What is required
Counting task for the entries below: give the number of lines that contain the word "dist", with no other text.

■ ■ ■ ■

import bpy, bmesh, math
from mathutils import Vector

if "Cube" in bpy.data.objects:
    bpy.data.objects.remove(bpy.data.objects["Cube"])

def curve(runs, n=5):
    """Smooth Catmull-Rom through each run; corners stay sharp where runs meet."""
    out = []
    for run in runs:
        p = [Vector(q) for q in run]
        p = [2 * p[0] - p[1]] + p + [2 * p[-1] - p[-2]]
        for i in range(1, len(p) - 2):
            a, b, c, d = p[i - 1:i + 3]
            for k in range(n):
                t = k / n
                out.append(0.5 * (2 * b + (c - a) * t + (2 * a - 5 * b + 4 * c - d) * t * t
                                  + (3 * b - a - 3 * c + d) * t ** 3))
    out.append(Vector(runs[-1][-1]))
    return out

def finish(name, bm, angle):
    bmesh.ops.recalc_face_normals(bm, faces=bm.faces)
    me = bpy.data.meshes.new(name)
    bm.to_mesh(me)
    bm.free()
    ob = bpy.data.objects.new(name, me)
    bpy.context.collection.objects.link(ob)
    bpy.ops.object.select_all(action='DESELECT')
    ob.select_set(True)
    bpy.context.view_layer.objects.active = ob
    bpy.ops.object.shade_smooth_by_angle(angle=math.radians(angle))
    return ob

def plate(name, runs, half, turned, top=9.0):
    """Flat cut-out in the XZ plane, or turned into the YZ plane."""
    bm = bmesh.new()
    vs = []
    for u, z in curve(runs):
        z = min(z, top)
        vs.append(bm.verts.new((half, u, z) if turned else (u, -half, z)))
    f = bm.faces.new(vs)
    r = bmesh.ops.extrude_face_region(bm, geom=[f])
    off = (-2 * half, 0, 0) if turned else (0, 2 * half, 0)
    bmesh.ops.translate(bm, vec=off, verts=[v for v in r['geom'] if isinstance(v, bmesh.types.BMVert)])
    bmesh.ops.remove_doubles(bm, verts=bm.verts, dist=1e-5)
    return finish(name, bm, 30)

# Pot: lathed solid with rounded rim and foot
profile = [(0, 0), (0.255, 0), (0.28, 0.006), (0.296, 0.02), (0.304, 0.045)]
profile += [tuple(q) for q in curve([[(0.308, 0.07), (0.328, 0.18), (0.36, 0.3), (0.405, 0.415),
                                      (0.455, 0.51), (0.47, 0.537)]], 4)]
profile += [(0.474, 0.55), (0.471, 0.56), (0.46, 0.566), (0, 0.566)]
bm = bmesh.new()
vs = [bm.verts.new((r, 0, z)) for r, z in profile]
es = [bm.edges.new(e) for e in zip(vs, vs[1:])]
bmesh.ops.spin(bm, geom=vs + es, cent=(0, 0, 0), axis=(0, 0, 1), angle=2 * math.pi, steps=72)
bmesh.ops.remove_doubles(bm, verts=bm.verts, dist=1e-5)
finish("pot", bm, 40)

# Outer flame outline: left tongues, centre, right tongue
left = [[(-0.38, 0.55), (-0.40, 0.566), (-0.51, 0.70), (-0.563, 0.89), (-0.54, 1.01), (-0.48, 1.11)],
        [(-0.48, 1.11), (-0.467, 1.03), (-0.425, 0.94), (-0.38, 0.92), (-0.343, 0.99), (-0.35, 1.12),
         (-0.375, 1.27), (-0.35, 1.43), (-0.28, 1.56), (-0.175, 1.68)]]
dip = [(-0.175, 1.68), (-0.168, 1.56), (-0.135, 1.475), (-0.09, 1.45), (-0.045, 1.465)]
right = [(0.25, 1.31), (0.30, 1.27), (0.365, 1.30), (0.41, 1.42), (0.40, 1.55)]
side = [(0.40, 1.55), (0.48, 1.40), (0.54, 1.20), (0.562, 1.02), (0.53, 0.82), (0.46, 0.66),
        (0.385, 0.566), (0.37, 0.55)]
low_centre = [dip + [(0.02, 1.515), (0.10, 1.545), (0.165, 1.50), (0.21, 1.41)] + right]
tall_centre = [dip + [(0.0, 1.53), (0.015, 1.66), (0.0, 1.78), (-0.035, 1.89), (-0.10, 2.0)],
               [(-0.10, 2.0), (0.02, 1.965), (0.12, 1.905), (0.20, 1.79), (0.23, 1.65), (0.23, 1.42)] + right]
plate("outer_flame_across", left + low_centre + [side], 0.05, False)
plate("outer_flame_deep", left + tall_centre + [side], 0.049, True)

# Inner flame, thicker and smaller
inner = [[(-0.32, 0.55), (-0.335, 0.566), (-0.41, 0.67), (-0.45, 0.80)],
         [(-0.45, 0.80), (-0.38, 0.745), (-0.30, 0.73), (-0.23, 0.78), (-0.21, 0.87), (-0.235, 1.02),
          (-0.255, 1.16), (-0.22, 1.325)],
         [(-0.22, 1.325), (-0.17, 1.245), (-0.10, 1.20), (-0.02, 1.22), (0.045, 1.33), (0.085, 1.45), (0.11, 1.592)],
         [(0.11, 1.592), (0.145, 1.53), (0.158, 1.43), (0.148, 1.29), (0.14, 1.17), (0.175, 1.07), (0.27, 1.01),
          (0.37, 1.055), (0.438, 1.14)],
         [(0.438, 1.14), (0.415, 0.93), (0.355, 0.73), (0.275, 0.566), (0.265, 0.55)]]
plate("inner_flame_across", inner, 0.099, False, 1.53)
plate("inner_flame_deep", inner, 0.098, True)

■ ■ ■ ■

Solution below
2